The British High Court of Justice in London ruled on Friday, July 29, that a recent ruling by Venezuela's Supreme Tribunal of Justice (STJ) should be disregarded. The STJ supported Venezuelan President Nicolas Maduro's plea for his country to take back ownership of the gold reserves stored by the U.K. (Related: Ukraine has sold $12 billion of its gold reserves since start of Russian invasion.)
This marks the latest victory for opposition leader Juan Guaido, who has won a series of legal clashes over the gold reserves after the British government recognized him rather than Maduro as the rightful president of Venezuela.
Maduro and Guaido have each appointed a different board to the Central Bank of Venezuela (BCV), and the two have issued conflicting instructions regarding what to do with the gold reserves.
"I conclude that there is no basis for the recognition of the judgments upon which the Maduro Board relies," said Judge Sara Cockerill. "The Guaido Board therefore succeeds."
The ruling supports the British government's decision to recognize Guaido as the legal ruler of Venezuela over Maduro.
The long-running case has been heard by several British courts since Maduro first sued the bank for access to the Venezuelan bullion during the early stages of the Wuhan coronavirus (COVID-19) pandemic. He claimed his country needed the money to build up a pandemic relief fund.
Guaido's camp claims Maduro's cash-strapped administration will use the money raised from selling the bullion to pay off his foreign allies. He then claimed that his camp needs the gold to help future generations of Venezuelans.
The Venezuelan opposition asked the Bank of England to prevent Maduro's government from gaining access to the gold in 2019, which is when Maduro's central bank board started suing the Bank of England to recover control, saying the bank was depriving Venezuelans of necessary funds.
Guaido and his camp applauded the ruling in a statement, writing that the decision is "another step in the process of protecting Venezuela's international gold reserves and preserving them for the Venezuelan people.
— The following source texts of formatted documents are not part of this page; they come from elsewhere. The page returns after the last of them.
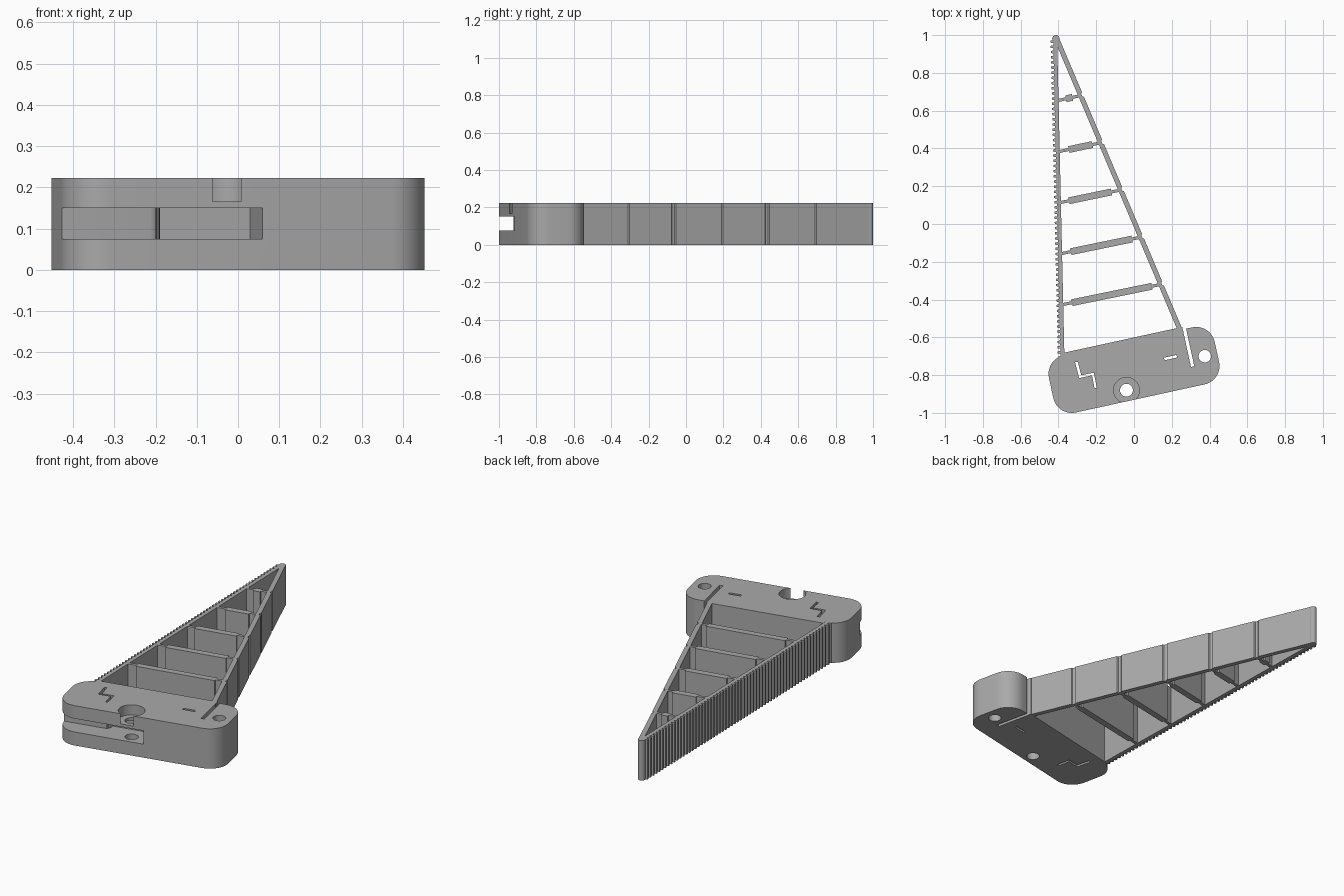
import bpy, bmesh
from math import sin, cos, pi, radians
from mathutils import Vector

if "Cube" in bpy.data.objects:
    bpy.data.objects.remove(bpy.data.objects["Cube"])

HEIGHT = 0.222
TILT = radians(12.3)
BASE_CENTRE = Vector((0, -0.7725))

grey = bpy.data.materials.new("plain grey")
grey.use_nodes = True
COLOUR = (0.4, 0.4, 0.4, 1)
grey.diffuse_color = COLOUR
grey.node_tree.nodes["Principled BSDF"].inputs["Base Color"].default_value = COLOUR


def prism(name, outline, z0=0, z1=HEIGHT):
    """Extrude a flat outline between two heights."""
    bm = bmesh.new()
    face = bm.faces.new([bm.verts.new((p[0], p[1], z0)) for p in outline])
    top = bmesh.ops.extrude_face_region(bm, geom=[face])["geom"]
    bmesh.ops.translate(bm, vec=(0, 0, z1 - z0),
                        verts=[g for g in top if isinstance(g, bmesh.types.BMVert)])
    bmesh.ops.recalc_face_normals(bm, faces=bm.faces)
    mesh = bpy.data.meshes.new(name)
    bm.to_mesh(mesh)
    bm.free()
    mesh.materials.append(grey)
    ob = bpy.data.objects.new(name, mesh)
    bpy.context.collection.objects.link(ob)
    return ob


def arc(cx, cy, r, a0, a1, n):
    return [(cx + r * cos(a0 + (a1 - a0) * i / n), cy + r * sin(a0 + (a1 - a0) * i / n))
            for i in range(n + 1)]


def circle(cx, cy, r, n=40):
    return arc(cx, cy, r, 0, 2 * pi, n)[:-1]


def tilted(points):
    """Base coordinates (along, across) to model coordinates."""
    return [(BASE_CENTRE.x + u * cos(TILT) - v * sin(TILT),
             BASE_CENTRE.y + u * sin(TILT) + v * cos(TILT)) for u, v in points]


def strip(a, b, profile):
    """Outline along a-b; profile lists (distance, right offset, left offset)."""
    a, b = Vector(a), Vector(b)
    d = (b - a).normalized()
    n = Vector((-d.y, d.x))
    right = [a + d * t - n * r for t, r, l in profile]
    left = [a + d * t + n * l for t, r, l in reversed(profile)]
    return right + left


def cut(target, name, outline, z0=-0.05, z1=HEIGHT + 0.05):
    cutter = prism(name, outline, z0, z1)
    cutter.hide_render = True
    mod = target.modifiers.new(name, "BOOLEAN")
    mod.operation, mod.solver, mod.object = "DIFFERENCE", "EXACT", cutter
    bpy.context.view_layer.objects.active = target
    bpy.ops.object.modifier_apply(modifier=mod.name)
    bpy.data.objects.remove(cutter)


# Mounting base: rounded block with a raised finger root and a relief slit
A, B, R = 0.349, 0.0545, 0.1
edge = B + R
outline = arc(A, -B, R, -pi / 2, 0, 12) + arc(A, B, R, 0, pi / 2, 12)
outline += [(0.316, edge), (0.316, -0.049), (0.298, -0.049), (0.298, 0.168),
            (-0.342, 0.168), (-0.342, edge)]
outline += arc(-A, B, R, pi / 2, pi, 12) + arc(-A, -B, R, pi, 1.5 * pi, 12)
base = prism("mounting_base", tilted(outline))

# Side slot, shallow at one end with a rounded step into the deeper end
slot = [(0.027, -0.25), (0.027, -0.0145), (-0.2, -0.0145)]
slot += arc(-0.23, -0.0245, 0.03, 0, -pi / 2, 6) + [(-0.55, -B), (-0.55, -0.25)]
cut(base, "side_slot", tilted(slot), 0.075, 0.15)

# Screw holes, counterbore and thin through slits
cut(base, "counterbore", circle(-0.04, -0.88, 0.068), 0.166)
cut(base, "front_hole", circle(-0.04, -0.88, 0.034))
cut(base, "end_hole", circle(0.375, -0.70, 0.033))
cut(base, "short_slit", strip((0.16, -0.715), (0.226, -0.7), [(0, 0.007, 0.007), (0.068, 0.007, 0.007)]))
zigzag = [(-0.31, -0.73), (-0.284, -0.731), (-0.3, -0.735)]
zigzag = [(-0.312, -0.732), (-0.290, -0.816), (-0.222, -0.801), (-0.209, -0.870),
          (-0.197, -0.867), (-0.213, -0.787), (-0.279, -0.801), (-0.298, -0.729)]
cut(base, "zigzag_slit", zigzag)

parts = [base]

# Gripping wall with fine teeth on its outer side
top, foot = Vector((-0.417, 0.985)), Vector((-0.378, -0.715))
length = (foot - top).length
TEETH = 62
pitch = length / TEETH
profile = []
for i in range(TEETH):
    t = i * pitch
    profile += [(t, 0.011, 0.010), (t + pitch * 0.4, 0.011, 0.010),
                (t + pitch * 0.5, 0.025, 0.010), (t + pitch * 0.9, 0.025, 0.010)]
profile.append((length, 0.011, 0.010))
parts.append(prism("toothed_wall", strip(top, foot, profile)))

# Back wall with a narrow hinge groove at every rib
start, end = Vector((-0.411, 0.985)), Vector((0.25, -0.575))
slope = (end - start).normalized()
rib_right = [0.68 - 0.25 * i for i in range(5)]
profile = [(0, 0.013, 0.013)]
for y in rib_right:
    t = (y - start.y) / slope.y
    profile += [(t - 0.013, 0.013, 0.013), (t - 0.008, 0.013, 0.006),
                (t + 0.008, 0.013, 0.006), (t + 0.013, 0.013, 0.013)]
profile.append(((end - start).length, 0.013, 0.013))
parts.append(prism("back_wall", strip(start, end, profile)))
parts.append(prism("finger_tip", circle(-0.414, 0.981, 0.019, 24)))

# Cross ribs: thick middles with thin flexible ends
thick_spans = [(-0.36, -0.325), (-0.345, -0.22), (-0.345, -0.12), (-0.335, -0.01), (-0.328, 0.095)]
for i, (x0, x1) in enumerate(thick_spans):
    yl = 0.652 - 0.27 * i
    a = Vector((top.x + (foot.x - top.x) * (top.y - yl) / (top.y - foot.y), yl))
    b = start + slope * ((rib_right[i] - start.y) / slope.y)
    d = (b - a).normalized()
    t0, t1 = (x0 - a.x) / d.x, (x1 - a.x) / d.x
    thin, thick = 0.008, 0.018
    profile = [(0, thin, thin), (t0, thin, thin), (t0, thick, thick),
               (t1, thick, thick), (t1, thin, thin), ((b - a).length, thin, thin)]
    parts.append(prism(f"cross_rib_{i + 1}", strip(a, b, profile)))

# Smooth the rounded sides and keep the edges sharp
bpy.ops.object.select_all(action="DESELECT")
for ob in parts:
    ob.select_set(True)
bpy.context.view_layer.objects.active = base
bpy.ops.object.shade_smooth_by_angle(angle=radians(25))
This type of honest and transparent judicial process does not exist in Venezuela."
Maduro's camp said it rejects the court's ruling and intends to file an appeal, writing that it reserved "all legal action at its disposal to appeal this unusual and disastrous decision."
"The Venezuelan state will continue to defend its interests, protecting and guaranteeing the rights of all Venezuelans," said Maduro's Vice President Delcy Rodriguez in a statement for a state television station.
"This is an unfortunate ruling," said Sarosh Zaiwalla of Zaiwalla & Co, which represented Maduro's central bank board. "The BCV remains concerned that the cumulative effect of the judgments of the English Court appears to accord a simple statement by the U.K. government recognizing as a head of state a person with no effective control or power over any part of that state."
A hearing set for October will decide which issues the British courts are willing to continue taking up.
Learn more about gold and the gold reserves of different nations at GoldReport.news.
Watch this episode of "Zoon Politikon" as host Holly Seeliger talks about the London High Court ruling against Venezuela in its legal battle with the Bank of England.